**Task objective**
From the data below, retype exactly the lines starting with the one that contains "bm.faces.new((a[j], a[(j +" and ending with the one that contains "return math.copysign(abs(v) **", both included.

**Recorded information**
##########
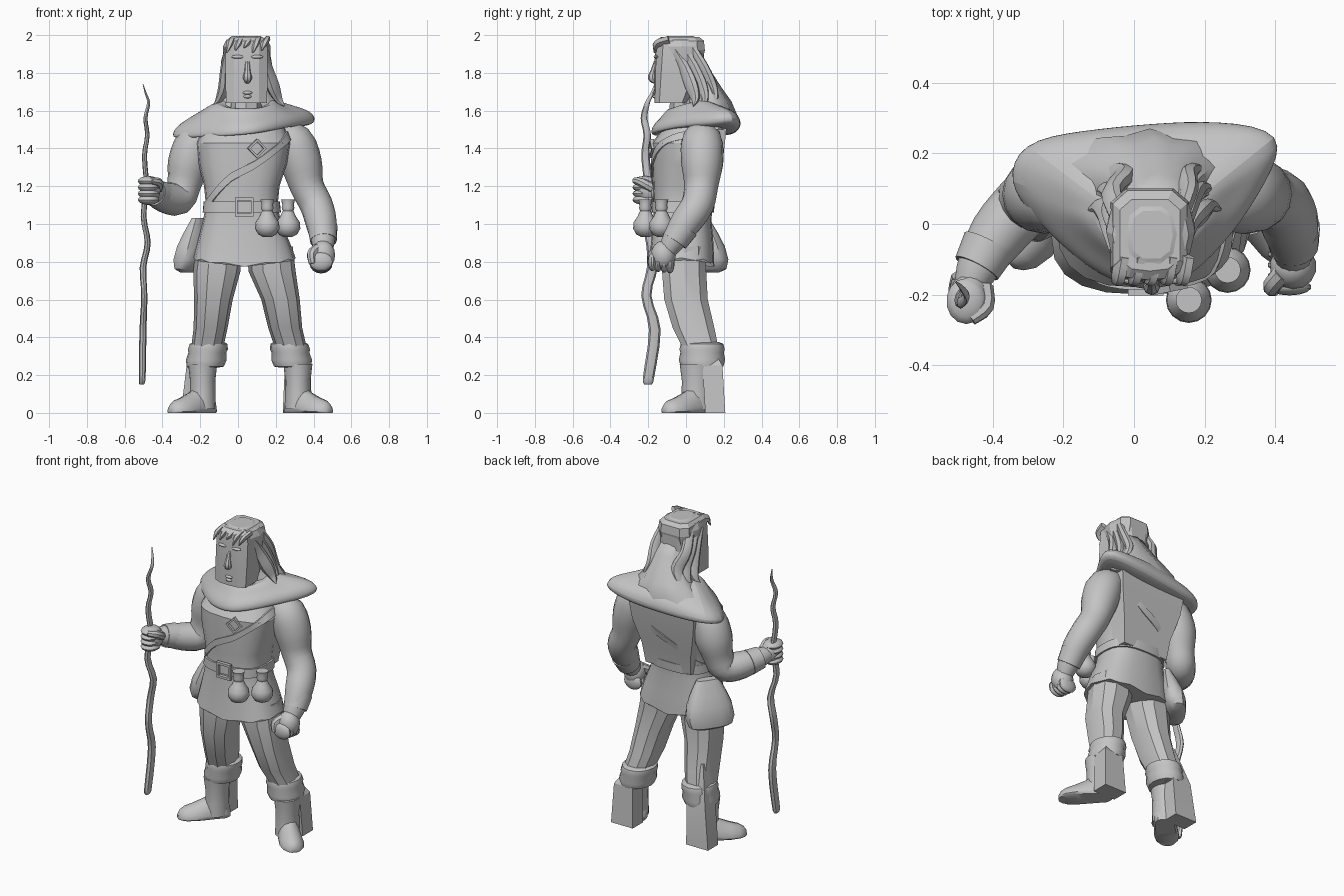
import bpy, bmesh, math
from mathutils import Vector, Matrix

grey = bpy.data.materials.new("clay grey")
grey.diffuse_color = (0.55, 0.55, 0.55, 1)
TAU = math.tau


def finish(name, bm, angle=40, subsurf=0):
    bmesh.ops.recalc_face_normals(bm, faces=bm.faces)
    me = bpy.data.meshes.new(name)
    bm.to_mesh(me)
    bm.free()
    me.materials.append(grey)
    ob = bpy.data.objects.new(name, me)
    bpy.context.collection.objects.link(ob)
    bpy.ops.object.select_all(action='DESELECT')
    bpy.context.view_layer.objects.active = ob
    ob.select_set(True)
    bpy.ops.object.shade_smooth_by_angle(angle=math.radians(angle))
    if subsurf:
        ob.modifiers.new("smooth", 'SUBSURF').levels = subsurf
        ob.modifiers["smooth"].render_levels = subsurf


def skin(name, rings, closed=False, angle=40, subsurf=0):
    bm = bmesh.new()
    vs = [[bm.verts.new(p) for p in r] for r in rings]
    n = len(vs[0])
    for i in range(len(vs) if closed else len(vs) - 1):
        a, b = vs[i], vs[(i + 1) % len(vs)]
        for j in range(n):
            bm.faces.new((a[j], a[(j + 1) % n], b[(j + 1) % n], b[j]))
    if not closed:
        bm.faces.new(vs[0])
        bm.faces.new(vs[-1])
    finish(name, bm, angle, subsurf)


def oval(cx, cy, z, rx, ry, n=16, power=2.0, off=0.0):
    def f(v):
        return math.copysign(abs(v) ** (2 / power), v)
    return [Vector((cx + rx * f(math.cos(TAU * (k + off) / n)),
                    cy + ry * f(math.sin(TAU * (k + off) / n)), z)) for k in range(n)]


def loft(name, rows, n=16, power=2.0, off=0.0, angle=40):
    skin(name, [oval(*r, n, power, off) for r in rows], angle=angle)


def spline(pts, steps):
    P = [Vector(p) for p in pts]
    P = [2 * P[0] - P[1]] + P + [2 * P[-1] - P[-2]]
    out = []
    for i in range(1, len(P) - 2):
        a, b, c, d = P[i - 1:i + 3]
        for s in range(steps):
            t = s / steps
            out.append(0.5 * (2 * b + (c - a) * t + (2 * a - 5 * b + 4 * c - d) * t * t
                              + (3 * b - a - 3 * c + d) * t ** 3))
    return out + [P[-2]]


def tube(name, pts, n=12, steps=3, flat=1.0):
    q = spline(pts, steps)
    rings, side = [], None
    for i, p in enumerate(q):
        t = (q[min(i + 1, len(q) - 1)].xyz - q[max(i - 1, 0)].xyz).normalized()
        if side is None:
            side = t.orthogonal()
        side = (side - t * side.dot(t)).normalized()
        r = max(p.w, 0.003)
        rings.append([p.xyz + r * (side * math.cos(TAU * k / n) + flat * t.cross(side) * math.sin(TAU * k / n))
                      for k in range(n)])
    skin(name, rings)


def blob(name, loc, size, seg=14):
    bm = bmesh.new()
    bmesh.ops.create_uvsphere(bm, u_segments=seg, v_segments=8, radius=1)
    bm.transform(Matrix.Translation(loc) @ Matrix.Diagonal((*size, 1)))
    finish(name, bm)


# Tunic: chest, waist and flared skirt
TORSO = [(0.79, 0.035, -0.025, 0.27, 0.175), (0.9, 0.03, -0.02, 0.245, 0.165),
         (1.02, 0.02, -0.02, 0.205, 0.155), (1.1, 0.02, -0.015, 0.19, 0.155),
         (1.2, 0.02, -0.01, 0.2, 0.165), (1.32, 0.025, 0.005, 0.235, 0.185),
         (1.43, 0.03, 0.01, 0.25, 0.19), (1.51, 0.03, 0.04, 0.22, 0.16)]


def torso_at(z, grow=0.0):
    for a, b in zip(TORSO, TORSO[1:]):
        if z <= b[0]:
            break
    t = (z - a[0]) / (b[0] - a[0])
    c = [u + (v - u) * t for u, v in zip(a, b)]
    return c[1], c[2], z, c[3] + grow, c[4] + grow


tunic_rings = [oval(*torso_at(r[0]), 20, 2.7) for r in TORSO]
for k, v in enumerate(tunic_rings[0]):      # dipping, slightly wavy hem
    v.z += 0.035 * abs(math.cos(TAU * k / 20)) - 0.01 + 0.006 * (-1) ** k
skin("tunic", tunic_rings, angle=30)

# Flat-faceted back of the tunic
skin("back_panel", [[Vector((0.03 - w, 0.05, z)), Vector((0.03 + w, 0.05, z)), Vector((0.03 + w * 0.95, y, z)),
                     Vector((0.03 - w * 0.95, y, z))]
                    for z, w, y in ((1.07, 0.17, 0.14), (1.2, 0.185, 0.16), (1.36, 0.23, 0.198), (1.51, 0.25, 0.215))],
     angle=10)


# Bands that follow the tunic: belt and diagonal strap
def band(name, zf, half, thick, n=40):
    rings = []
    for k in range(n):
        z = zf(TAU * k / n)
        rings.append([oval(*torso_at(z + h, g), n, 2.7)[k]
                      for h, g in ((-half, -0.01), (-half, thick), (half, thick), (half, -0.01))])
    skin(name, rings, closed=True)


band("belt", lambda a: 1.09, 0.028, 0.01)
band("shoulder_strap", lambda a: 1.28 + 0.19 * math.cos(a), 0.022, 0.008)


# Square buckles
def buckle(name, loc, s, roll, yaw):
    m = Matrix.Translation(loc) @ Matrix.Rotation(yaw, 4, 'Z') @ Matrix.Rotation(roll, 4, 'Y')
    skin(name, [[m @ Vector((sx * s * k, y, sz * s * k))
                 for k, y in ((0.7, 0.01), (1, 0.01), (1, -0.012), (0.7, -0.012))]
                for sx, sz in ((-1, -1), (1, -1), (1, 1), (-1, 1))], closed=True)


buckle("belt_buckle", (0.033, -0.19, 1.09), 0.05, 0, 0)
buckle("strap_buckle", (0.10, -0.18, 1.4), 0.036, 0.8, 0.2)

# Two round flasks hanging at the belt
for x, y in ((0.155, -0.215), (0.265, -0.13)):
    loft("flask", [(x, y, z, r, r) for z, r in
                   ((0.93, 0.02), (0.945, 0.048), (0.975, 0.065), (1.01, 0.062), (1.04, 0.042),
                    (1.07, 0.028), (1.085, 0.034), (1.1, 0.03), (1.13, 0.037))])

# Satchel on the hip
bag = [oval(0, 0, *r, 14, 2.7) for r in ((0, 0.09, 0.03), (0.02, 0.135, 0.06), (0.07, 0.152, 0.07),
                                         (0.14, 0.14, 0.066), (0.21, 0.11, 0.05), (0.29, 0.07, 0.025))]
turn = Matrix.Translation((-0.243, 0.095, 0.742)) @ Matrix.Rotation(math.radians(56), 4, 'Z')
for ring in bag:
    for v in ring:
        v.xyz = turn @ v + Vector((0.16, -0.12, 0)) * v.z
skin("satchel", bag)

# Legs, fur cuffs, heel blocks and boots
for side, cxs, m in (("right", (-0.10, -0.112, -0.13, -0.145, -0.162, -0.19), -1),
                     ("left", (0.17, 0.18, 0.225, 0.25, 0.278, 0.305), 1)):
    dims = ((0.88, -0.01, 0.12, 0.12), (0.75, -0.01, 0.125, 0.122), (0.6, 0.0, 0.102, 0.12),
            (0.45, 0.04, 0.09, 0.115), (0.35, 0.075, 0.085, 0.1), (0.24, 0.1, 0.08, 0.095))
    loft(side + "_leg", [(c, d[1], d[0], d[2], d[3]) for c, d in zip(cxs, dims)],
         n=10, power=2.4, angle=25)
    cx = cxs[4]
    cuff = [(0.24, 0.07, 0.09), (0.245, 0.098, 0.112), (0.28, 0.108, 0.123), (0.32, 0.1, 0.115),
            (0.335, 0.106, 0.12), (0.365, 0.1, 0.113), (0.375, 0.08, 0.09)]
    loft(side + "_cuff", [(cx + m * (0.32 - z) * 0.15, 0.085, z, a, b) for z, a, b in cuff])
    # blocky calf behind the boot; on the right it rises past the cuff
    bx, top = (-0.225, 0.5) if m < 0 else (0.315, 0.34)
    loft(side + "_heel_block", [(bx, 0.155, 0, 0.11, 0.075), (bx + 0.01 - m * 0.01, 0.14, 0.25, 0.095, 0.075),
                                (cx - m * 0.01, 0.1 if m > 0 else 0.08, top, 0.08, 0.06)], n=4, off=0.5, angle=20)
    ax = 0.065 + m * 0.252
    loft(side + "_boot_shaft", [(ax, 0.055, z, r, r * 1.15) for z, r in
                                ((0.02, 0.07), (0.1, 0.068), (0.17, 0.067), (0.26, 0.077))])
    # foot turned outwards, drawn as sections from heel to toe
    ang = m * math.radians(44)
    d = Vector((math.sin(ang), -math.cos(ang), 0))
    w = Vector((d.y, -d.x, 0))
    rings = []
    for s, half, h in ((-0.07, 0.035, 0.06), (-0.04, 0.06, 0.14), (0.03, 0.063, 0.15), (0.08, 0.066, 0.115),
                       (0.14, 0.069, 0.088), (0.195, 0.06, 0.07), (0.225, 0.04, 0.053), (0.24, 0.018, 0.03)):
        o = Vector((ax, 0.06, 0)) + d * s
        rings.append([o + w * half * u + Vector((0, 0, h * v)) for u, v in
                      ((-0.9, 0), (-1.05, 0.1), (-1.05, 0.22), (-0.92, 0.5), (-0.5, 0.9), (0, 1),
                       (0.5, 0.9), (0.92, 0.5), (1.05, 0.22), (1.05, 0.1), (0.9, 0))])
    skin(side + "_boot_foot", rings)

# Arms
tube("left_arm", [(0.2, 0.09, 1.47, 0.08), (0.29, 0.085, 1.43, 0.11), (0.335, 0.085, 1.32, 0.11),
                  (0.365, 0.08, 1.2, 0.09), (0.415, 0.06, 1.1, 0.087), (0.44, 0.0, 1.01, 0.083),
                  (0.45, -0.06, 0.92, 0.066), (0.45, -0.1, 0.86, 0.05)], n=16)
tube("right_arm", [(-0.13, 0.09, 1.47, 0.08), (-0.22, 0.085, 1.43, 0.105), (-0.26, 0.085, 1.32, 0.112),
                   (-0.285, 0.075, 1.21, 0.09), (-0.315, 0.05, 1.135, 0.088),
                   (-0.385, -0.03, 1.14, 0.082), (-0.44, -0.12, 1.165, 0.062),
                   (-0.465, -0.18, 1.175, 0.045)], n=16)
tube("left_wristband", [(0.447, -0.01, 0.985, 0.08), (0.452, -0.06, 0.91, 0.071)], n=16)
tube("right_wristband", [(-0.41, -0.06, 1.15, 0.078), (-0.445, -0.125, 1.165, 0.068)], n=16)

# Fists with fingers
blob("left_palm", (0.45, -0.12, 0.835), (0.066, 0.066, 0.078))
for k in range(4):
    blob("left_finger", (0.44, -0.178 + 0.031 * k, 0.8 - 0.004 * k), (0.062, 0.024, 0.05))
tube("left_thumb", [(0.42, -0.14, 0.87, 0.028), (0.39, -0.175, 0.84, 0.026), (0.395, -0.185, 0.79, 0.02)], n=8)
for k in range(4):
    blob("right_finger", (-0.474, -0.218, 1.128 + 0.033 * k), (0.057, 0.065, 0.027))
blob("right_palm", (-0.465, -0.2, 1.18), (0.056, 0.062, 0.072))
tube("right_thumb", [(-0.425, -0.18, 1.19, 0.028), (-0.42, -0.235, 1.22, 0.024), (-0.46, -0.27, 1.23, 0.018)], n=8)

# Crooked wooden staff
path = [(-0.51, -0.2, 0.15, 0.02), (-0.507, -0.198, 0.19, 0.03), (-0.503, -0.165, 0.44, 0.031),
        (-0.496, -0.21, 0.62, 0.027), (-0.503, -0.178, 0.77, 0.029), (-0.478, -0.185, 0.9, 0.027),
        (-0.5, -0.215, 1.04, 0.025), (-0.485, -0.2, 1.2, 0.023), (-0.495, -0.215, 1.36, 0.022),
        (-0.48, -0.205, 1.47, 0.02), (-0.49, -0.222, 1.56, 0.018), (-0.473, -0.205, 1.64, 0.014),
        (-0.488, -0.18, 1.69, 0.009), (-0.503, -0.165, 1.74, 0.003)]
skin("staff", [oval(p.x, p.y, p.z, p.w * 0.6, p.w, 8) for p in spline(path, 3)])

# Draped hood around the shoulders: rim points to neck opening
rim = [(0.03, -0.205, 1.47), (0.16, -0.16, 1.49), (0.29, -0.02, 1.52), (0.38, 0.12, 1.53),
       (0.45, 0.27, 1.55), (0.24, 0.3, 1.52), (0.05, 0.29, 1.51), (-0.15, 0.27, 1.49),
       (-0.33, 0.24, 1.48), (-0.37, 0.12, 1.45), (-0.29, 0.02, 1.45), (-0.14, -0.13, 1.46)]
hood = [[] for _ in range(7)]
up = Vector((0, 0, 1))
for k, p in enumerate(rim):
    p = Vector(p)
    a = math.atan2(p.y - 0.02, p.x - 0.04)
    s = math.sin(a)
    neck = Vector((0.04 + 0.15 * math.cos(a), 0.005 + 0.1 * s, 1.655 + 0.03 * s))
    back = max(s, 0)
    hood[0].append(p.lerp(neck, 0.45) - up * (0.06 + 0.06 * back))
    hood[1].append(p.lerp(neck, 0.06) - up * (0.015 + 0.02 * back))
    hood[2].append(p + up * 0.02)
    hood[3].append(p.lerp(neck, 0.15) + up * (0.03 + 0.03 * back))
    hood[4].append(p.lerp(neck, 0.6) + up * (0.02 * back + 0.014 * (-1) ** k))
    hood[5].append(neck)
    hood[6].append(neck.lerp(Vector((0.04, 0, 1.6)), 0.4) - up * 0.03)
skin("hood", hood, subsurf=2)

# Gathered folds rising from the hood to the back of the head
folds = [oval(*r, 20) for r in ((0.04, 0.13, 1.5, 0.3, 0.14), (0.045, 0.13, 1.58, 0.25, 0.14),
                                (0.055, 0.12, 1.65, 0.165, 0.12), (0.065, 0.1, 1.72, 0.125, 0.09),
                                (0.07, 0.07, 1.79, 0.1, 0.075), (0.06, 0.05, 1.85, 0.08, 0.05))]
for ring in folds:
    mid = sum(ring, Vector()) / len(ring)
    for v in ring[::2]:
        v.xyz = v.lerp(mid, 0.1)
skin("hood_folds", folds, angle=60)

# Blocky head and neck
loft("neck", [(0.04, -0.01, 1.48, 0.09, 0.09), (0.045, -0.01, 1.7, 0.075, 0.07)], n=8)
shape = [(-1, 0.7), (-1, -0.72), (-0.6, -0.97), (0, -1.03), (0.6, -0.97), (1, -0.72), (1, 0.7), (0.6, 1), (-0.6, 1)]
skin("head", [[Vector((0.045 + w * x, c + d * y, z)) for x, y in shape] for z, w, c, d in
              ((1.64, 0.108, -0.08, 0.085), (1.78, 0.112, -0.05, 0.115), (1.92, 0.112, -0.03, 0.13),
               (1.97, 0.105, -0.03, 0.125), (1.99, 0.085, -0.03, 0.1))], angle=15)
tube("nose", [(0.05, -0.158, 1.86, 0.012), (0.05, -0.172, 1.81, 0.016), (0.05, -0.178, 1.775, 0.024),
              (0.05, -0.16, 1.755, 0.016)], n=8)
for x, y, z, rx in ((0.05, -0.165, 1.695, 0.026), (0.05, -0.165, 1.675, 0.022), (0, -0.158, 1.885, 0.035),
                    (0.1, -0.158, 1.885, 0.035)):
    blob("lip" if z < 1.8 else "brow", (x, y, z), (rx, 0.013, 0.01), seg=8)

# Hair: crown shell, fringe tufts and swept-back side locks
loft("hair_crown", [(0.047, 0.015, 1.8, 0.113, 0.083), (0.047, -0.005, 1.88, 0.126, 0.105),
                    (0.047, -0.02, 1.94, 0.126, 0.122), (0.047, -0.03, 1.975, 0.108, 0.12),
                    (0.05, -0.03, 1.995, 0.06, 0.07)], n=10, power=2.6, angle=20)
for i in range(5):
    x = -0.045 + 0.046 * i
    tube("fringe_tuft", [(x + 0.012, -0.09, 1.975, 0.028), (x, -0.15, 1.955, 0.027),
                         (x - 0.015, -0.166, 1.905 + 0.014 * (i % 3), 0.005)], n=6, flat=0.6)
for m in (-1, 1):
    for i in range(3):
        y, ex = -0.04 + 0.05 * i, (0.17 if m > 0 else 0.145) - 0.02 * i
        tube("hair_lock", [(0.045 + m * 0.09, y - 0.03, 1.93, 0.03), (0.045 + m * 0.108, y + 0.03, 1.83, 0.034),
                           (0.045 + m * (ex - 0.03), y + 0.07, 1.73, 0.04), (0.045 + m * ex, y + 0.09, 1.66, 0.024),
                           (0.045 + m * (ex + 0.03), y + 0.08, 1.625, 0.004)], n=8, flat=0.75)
##########
**The completed task**
            bm.faces.new((a[j], a[(j + 1) % n], b[(j + 1) % n], b[j]))
    if not closed:
        bm.faces.new(vs[0])
        bm.faces.new(vs[-1])
    finish(name, bm, angle, subsurf)


def oval(cx, cy, z, rx, ry, n=16, power=2.0, off=0.0):
    def f(v):
        return math.copysign(abs(v) ** (2 / power), v)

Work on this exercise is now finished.